14. Vapnik V. The Nature of Statistical Learning Theory. New York: Springer; 1995.
15. Feltus F. A., Lee E. K., Costello J. F., Plass C., Vertino P. M. Proc. Natl. Acad. Sci. USA. 2003;100:12253–12258. [PMC free article] [PubMed]
16. Grunau C., Hindermann W., Rosenthal A. Hum. Mol. Genet. 2000;9:2651–2663. [PubMed]
17. Shiota K., Kogo Y., Ohgane J., Imamura T., Urano A., Nishino K., Tanaka S., Hattori N. Genes Cells. 2002;7:961–969. [PubMed]
18. Song F., Smith J. F., Kimura M. T., Morrow A. D., Matsuyama T., Nagase H., Held W. A. Proc. Natl. Acad. Sci. USA. 2005;102:3336–3341. [PMC free article] [PubMed]
19. Model F., Adorjan P., Olek A., Piepenbrock C. Bioinformatics. 2001;17(Suppl. 1):S157–S164. [PubMed]

Articles from Proceedings of the National Academy of Sciences of the United States of America are provided here courtesy of National Academy of Sciences
PubReader format: click here to try

Formats:

Related citations in PubMed

See reviews...See all...

Cited by other articles in PMC

See all...

Links

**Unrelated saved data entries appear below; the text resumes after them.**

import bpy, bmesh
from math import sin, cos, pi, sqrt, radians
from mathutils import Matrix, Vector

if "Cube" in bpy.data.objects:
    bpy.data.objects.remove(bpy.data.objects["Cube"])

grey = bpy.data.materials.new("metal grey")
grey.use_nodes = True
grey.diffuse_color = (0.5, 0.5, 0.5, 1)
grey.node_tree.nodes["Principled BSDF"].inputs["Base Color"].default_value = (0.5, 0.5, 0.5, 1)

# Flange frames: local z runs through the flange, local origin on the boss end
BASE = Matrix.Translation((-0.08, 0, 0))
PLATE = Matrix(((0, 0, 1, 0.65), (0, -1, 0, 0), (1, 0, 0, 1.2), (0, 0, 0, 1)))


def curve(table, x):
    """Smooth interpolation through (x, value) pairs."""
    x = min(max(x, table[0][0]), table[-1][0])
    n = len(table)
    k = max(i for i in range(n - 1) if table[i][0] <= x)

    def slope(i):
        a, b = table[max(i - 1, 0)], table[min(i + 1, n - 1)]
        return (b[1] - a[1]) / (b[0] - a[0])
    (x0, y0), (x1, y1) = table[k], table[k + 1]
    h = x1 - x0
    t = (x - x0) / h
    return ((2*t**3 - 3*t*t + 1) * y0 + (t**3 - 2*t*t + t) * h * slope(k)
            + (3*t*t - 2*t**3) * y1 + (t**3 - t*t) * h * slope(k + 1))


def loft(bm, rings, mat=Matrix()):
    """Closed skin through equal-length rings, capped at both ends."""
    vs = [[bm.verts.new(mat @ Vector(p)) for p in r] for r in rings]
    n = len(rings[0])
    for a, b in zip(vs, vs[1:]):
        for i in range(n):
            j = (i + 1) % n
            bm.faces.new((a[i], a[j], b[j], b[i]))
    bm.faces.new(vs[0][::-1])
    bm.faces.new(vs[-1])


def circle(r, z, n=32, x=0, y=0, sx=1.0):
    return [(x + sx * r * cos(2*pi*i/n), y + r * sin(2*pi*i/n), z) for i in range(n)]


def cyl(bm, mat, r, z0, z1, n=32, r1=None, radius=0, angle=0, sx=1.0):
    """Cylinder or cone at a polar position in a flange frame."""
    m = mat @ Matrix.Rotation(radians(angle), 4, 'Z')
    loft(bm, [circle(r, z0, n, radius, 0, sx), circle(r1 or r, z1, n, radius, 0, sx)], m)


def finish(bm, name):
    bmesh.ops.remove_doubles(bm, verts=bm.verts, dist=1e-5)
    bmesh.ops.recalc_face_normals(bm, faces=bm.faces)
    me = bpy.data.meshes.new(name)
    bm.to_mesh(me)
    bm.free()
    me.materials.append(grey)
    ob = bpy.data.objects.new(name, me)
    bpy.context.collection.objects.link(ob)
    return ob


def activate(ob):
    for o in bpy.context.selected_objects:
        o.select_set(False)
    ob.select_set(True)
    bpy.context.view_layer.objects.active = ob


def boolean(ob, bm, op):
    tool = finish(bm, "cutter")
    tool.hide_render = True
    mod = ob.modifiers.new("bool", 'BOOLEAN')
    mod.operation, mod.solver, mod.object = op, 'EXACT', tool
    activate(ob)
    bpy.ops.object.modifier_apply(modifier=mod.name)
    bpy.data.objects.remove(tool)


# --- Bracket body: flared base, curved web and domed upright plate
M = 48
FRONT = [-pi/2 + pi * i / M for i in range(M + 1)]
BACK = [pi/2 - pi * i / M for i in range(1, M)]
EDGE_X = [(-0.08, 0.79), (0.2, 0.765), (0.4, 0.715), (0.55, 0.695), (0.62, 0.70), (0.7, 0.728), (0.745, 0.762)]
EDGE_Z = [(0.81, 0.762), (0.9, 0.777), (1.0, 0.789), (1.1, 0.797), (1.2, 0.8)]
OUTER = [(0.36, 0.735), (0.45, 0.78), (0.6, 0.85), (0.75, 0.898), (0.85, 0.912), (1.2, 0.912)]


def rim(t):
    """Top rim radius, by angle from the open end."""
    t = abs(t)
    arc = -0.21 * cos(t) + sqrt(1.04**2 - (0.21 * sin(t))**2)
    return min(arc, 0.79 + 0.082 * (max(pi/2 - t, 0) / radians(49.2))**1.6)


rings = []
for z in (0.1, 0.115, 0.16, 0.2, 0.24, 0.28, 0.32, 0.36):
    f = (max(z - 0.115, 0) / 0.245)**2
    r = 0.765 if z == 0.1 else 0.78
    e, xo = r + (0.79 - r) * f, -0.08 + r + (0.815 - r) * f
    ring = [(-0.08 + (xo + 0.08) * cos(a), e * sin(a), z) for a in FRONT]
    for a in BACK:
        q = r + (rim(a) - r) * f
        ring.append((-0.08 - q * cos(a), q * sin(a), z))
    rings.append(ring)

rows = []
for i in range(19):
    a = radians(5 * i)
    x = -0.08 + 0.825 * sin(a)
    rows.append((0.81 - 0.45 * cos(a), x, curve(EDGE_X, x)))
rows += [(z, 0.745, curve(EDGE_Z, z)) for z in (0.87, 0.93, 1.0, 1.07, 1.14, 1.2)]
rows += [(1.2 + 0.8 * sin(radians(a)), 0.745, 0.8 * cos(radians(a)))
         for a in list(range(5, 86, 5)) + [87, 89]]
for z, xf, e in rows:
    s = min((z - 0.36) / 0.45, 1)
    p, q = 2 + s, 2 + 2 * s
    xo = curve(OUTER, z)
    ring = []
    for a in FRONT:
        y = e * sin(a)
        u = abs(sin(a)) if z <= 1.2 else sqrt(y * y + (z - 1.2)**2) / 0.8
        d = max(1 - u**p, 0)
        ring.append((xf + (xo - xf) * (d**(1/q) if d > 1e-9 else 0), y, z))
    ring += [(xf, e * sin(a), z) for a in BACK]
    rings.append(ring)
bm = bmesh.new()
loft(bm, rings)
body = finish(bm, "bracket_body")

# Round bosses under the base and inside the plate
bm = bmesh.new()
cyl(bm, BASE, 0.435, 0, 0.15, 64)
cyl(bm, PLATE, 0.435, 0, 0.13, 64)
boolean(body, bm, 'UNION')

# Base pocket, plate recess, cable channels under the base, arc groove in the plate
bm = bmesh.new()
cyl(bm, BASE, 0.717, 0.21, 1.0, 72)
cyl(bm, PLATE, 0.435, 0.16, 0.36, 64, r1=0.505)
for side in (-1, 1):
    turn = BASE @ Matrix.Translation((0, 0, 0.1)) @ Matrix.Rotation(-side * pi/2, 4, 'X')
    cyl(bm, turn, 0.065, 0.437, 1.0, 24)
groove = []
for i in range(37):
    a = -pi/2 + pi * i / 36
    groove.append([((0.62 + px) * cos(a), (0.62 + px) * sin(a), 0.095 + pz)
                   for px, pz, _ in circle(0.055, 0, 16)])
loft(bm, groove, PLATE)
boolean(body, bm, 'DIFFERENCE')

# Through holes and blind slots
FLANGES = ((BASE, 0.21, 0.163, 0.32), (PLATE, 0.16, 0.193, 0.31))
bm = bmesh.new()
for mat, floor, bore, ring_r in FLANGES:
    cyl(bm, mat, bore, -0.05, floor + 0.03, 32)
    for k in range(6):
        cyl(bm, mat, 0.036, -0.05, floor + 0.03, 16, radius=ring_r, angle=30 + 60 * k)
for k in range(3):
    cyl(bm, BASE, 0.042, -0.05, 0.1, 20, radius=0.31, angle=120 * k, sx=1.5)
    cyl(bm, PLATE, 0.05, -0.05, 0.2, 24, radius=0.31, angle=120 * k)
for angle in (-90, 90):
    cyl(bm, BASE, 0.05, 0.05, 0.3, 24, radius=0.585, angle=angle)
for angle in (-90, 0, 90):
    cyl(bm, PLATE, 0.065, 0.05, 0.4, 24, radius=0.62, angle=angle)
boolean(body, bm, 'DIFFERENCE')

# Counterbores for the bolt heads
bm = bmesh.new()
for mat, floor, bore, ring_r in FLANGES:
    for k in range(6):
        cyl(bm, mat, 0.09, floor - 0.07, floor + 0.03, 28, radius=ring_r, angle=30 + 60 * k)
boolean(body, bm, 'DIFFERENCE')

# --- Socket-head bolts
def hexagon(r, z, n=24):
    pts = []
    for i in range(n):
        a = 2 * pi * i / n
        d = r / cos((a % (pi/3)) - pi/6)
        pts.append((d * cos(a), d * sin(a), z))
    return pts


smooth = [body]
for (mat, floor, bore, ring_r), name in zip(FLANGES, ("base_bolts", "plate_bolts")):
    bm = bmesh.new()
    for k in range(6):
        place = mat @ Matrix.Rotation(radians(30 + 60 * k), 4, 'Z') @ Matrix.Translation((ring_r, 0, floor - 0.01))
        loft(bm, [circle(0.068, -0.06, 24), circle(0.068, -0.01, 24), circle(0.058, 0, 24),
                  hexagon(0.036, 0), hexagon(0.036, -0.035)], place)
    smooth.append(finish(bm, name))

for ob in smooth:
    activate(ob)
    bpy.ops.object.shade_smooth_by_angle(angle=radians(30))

  • Compound
    Compound
    PubChem Compound links
  • Gene (nucleotide)
    Gene (nucleotide)
    Records in Gene identified from shared sequence links
  • MedGen
    MedGen
    Related information in MedGen
  • Nucleotide
    Nucleotide
    Published Nucleotide sequences
  • PubMed
    PubMed
    PubMed citations for these articles
  • Substance
    Substance
    PubChem Substance links

Recent Activity

Your browsing activity is empty.

Activity recording is turned off.

Turn recording back on

See more...